What you will do
Across all the records below, count the lines that hold "finish". State only that figure.

↓

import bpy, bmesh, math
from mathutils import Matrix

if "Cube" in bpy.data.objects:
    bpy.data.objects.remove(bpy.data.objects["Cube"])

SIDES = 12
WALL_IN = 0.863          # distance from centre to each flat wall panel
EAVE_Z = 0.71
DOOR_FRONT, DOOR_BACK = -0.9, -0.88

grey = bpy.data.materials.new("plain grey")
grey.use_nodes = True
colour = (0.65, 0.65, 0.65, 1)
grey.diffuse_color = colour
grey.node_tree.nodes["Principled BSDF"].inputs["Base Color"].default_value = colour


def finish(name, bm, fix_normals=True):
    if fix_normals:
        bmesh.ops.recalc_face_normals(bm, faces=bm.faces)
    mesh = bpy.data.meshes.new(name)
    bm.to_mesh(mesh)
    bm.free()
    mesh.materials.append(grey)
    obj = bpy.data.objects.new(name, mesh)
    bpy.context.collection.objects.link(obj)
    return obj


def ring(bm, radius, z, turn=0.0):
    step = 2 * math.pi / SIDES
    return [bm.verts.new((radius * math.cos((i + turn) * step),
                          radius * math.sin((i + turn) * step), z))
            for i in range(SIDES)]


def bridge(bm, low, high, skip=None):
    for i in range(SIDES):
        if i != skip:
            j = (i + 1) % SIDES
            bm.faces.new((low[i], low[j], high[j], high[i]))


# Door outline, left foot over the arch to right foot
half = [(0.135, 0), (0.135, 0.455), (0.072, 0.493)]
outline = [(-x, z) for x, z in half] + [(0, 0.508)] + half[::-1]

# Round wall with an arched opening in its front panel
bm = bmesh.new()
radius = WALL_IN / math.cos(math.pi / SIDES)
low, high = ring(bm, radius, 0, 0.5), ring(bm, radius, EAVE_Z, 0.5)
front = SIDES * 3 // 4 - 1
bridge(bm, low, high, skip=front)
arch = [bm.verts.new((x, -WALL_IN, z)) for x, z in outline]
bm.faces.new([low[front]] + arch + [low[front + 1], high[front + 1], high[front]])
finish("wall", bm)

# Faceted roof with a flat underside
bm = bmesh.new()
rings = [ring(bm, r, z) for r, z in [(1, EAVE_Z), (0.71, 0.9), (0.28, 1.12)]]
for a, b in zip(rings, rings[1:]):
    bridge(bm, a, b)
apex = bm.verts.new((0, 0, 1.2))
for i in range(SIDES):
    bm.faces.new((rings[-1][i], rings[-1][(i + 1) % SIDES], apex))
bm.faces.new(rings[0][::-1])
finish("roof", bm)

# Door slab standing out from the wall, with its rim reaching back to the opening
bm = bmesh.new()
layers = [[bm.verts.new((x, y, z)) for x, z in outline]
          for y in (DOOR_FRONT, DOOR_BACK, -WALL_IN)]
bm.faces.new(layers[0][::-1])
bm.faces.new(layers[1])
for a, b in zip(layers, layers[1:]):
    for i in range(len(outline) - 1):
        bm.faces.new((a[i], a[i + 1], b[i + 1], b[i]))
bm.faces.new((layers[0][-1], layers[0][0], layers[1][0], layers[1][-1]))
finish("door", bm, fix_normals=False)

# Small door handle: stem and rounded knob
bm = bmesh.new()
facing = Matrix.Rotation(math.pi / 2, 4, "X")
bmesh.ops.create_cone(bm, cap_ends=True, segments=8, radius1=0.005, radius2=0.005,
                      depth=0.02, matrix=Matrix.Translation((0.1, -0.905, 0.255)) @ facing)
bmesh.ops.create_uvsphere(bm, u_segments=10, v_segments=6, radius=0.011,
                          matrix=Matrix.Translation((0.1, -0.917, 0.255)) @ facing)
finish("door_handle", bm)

↑

Answer area
5